Read more at Oklahoma State Univ website: http://digital.library.okstate.edu/encyclopedia/entries/t/tu013.html
On the morning of May 30, 1921, a young black man named Dick Rowland was riding in the elevator in the Drexel Building at Third and Main. The white elevator operator, Sarah Page, claimed that Rowland grabbed her arm, causing her to flee in panic. Accounts of the incident circulated among the city’s white community during the day and became more exaggerated with each telling.
Tulsa police arrested Rowland the following day and began an investigation. An inflammatory report in the May 31 edition of the Tulsa Tribune spurred a confrontation between black and white armed mobs around the courthouse where the sheriff and his men had barricaded the top floor to protect Rowland. Shots were fired and the outnumbered blacks began retreating to the Greenwood Avenue business district.
In the early morning hours of June 1, 1921, Black Tulsa was looted and burned by white rioters. Governor Robertson declared martial law, and National Guard troops arrived in Tulsa. Guardsmen assisted firemen in putting out fires, took imprisoned blacks out of the hands of vigilantes and imprisoned all black Tulsans not already interned. Over 6,000 people were held at the Convention Hall and the Fairgrounds, some for as long as eight days. [Editor’s Note: Should not these Blacks receive reparations for this internment camp treatment like the Japanese American internment camp victims got?]

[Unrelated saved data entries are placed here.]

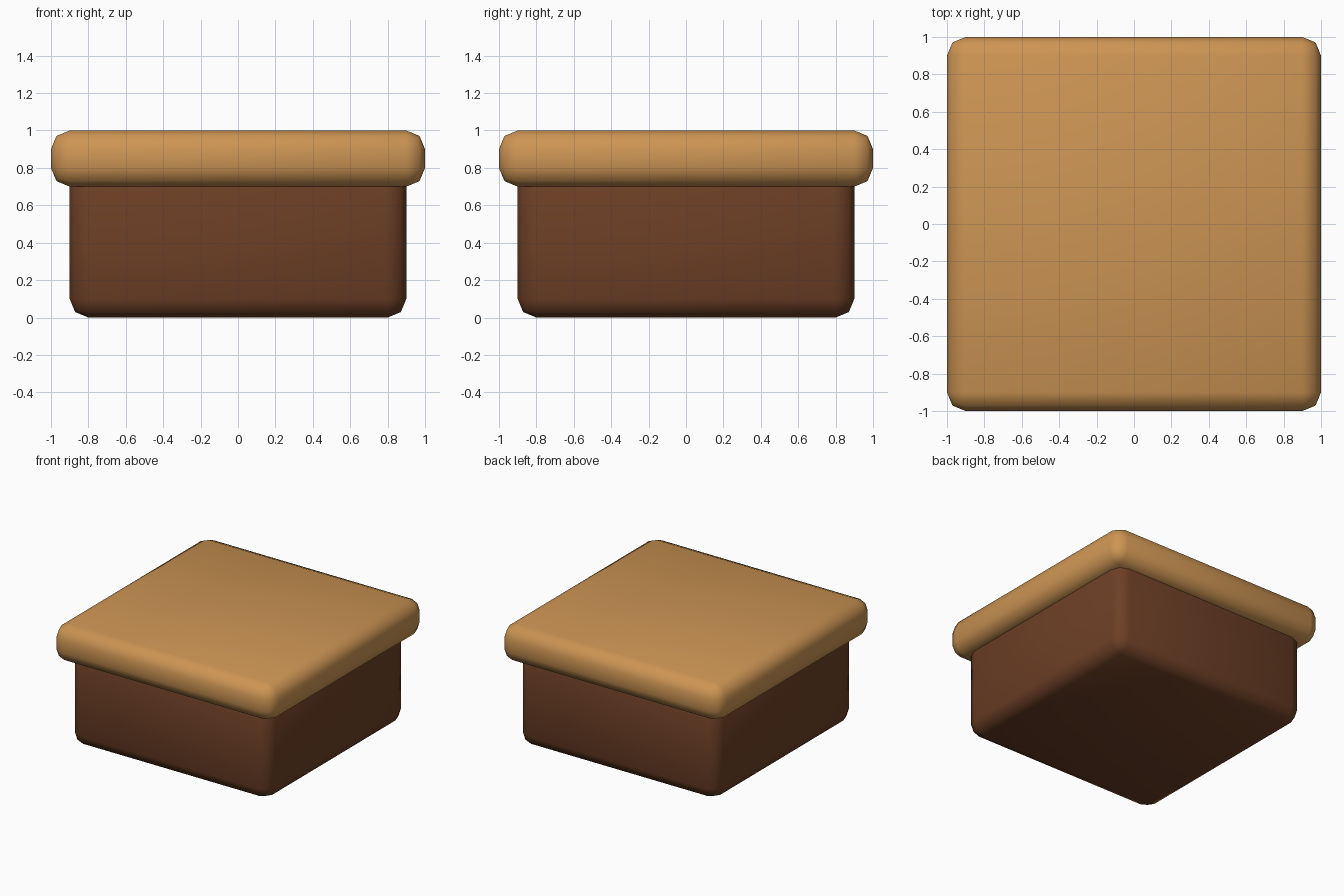
import bpy

if "Cube" in bpy.data.objects:
    bpy.data.objects.remove(bpy.data.objects["Cube"])


def material(name, rgb):
    m = bpy.data.materials.new(name)
    m.diffuse_color = (*rgb, 1.0)
    m.use_nodes = True
    m.node_tree.nodes["Principled BSDF"].inputs["Base Color"].default_value = m.diffuse_color
    return m


def rounded_block(name, width, z0, z1, bevel, mat):
    """Square block with two-step rounded edges and smooth shading."""
    bpy.ops.mesh.primitive_cube_add(size=1, location=(0, 0, (z0 + z1) / 2))
    ob = bpy.context.object
    ob.name = name
    ob.scale = (width, width, z1 - z0)
    bpy.ops.object.transform_apply(location=False, rotation=False, scale=True)
    mod = ob.modifiers.new("rounded_edges", 'BEVEL')
    mod.width = bevel
    mod.segments = 2
    mod.limit_method = 'NONE'
    bpy.ops.object.modifier_apply(modifier=mod.name)
    bpy.ops.object.shade_smooth()
    ob.data.materials.append(mat)
    return ob


# Dark lower box, its top tucked inside the lid
rounded_block("box_body", 1.8, 0.0, 0.8, 0.1, material("dark_brown", (0.153, 0.050, 0.019)))

# Light overhanging lid
rounded_block("lid", 2.0, 0.7, 1.0, 0.1, material("light_tan", (0.610, 0.300, 0.088)))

Twenty-four hours after the violence erupted, it ceased. In the wake of the violence, 35 city blocks lay in charred ruins, over 800 people were treated for injuries and estimated reports of deaths began at 36*.
* Recently, the Tulsa Race Riot Commission released a report indicating that historians now believe close to 300 people died in the riot.

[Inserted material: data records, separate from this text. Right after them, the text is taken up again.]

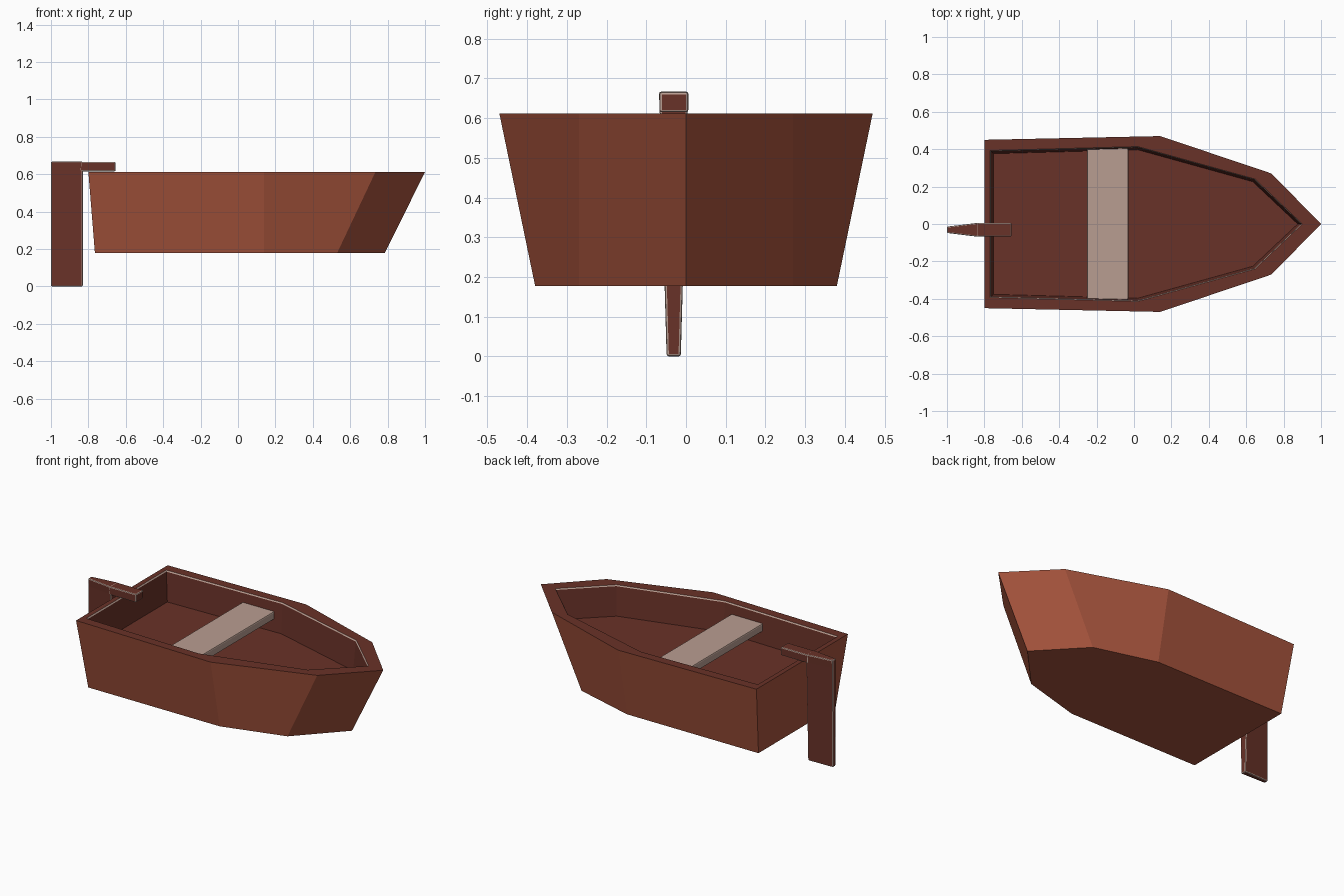
import bpy, bmesh

if "Cube" in bpy.data.objects:
    bpy.data.objects.remove(bpy.data.objects["Cube"])

def material(name, srgb):
    m = bpy.data.materials.new(name)
    lin = [((c / 255 + 0.055) / 1.055) ** 2.4 for c in srgb]
    m.diffuse_color = (*lin, 1)
    m.use_nodes = True
    m.node_tree.nodes["Principled BSDF"].inputs["Base Color"].default_value = m.diffuse_color
    return m

OUTER = material("reddish brown", (165, 83, 60))
DARK = material("dark brown", (105, 50, 40))
PALE = material("pale wood", (185, 157, 145))

def add_object(name, bm, mats):
    bmesh.ops.recalc_face_normals(bm, faces=bm.faces)
    me = bpy.data.meshes.new(name)
    bm.to_mesh(me)
    bm.free()
    for m in mats:
        me.materials.append(m)
    ob = bpy.data.objects.new(name, me)
    bpy.context.collection.objects.link(ob)
    return ob

def loft(bm, rings, mats):
    """Join rings of points into a closed solid; mats = bands, then both caps."""
    loops = [[bm.verts.new(p) for p in r] for r in rings]
    n = len(loops[0])
    for a, b, mi in zip(loops, loops[1:], mats):
        for i in range(n):
            j = (i + 1) % n
            bm.faces.new((a[i], a[j], b[j], b[i])).material_index = mi
    bm.faces.new(loops[0]).material_index = mats[-2]
    bm.faces.new(loops[-1]).material_index = mats[-1]

def ring(half, bow, z):
    """Boat outline mirrored about y = 0, with a pointed bow."""
    return ([(x, -y, z) for x, y in half] + [(bow, 0, z)]
            + [(x, y, z) for x, y in reversed(half)])

# Hull: outer skin, flat rim, thin pale inner edge, inner walls and floor
bm = bmesh.new()
loft(bm, [
    ring([(-0.765, 0.38), (0.14, 0.38), (0.53, 0.27)], 0.785, 0.178),
    ring([(-0.80, 0.45), (0.14, 0.47), (0.735, 0.27)], 1.0, 0.612),
    ring([(-0.77, 0.393), (0.02, 0.414), (0.648, 0.24)], 0.90, 0.612),
    ring([(-0.765, 0.388), (0.02, 0.409), (0.645, 0.236)], 0.894, 0.605),
    ring([(-0.75, 0.376), (0.02, 0.397), (0.635, 0.226)], 0.875, 0.425),
], [0, 1, 2, 1, 0, 1])
add_object("hull", bm, [OUTER, DARK, PALE])

def bevel(ob, width, mat_index):
    m = ob.modifiers.new("soft edges", 'BEVEL')
    m.width = width
    m.segments = 2
    m.limit_method = 'ANGLE'
    m.material = mat_index

def box(x0, x1, y0, y1, z0, z1):
    return [[(x0, y0, z), (x1, y0, z), (x1, y1, z), (x0, y1, z)] for z in (z0, z1)]

# Seat plank across the hull
bm = bmesh.new()
loft(bm, box(-0.25, -0.03, -0.405, 0.405, 0.50, 0.55), [0, 0, 0])
bevel(add_object("seat", bm, [PALE]), 0.008, 0)

# Rudder blade, thin at the trailing edge and towards the bottom
def blade_ring(z, front, back):
    c = -0.031
    return [(-1.0, c - back, z), (-0.83, c - front, z),
            (-0.83, c + front, z), (-1.0, c + back, z)]

bm = bmesh.new()
loft(bm, [blade_ring(0, 0.018, 0.014), blade_ring(0.62, 0.036, 0.016),
          blade_ring(0.667, 0.038, 0.017)], [0, 0, 0, 0])
bevel(add_object("rudder_blade", bm, [DARK, PALE]), 0.006, 1)

# Tiller reaching forward over the transom
bm = bmesh.new()
loft(bm, box(-0.845, -0.655, -0.067, 0.006, 0.615, 0.666), [0, 0, 0])
bevel(add_object("tiller", bm, [DARK, PALE]), 0.006, 1)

Tulsa, Okla. — When arrived here in 1890, Tulsa was just a spit of a town – an untidy tangle of dirt streets and a handful of tents occupied by white men seeking their fortune in uncharted Indian lands.
A shoe salesman by trade, the brash and ambitious Missourian saw an opportunity and seized it. He opened a general store, followed by a hotel – the first with baths.
By the time Oklahoma became a state in 1907, Brady was a celebrated city father. He signed Tulsa’s incorporation papers, started a newspaper and chartered a train filled with boosters, including humorist Will Rogers, to promote the new boomtown to people in the East.
But a lesser-known side of Brady has become the focus of debate in his adopted hometown nearly 90 years after his death. The son of a Confederate veteran, Brady was a member of the local Ku Klux Klan.
1921 race riot
And new questions have emerged about his involvement in the most notorious event in Tulsa history, a 1921 race riot that left 300 black residents dead.
The issue is especially sensitive because Brady’s name is all over town – on a street, a mansion, a theater and a historic neighborhood. It’s also the name of the city’s most ambitious development effort in a generation – a glitzy downtown entertainment district.
Brady’s membership in the Klan was never a secret. It had been noted in Tulsa’s historical records but was largely forgotten until a new Tulsa literary magazine, This Land, published a long article in late 2011 by Lee Roy Chapman, who detailed Klan activities and Brady’s involvement with the group.
Brady created an environment of racism that led to the riot, the article said. Dozens of businesses were looted and burned to the ground, and the chaos decimated the Greenwood District, where grocers, newspapers, prominent doctors and attorneys had thrived in an area historians often call the Black Wall Street.
Even before the article was published, Tulsa had struggled to come to terms with its racial past. Black leaders had complained that the riot has been downplayed in local history. The City Council, community leaders and residents are weighing what to do about a once-proud name that is suddenly tainted.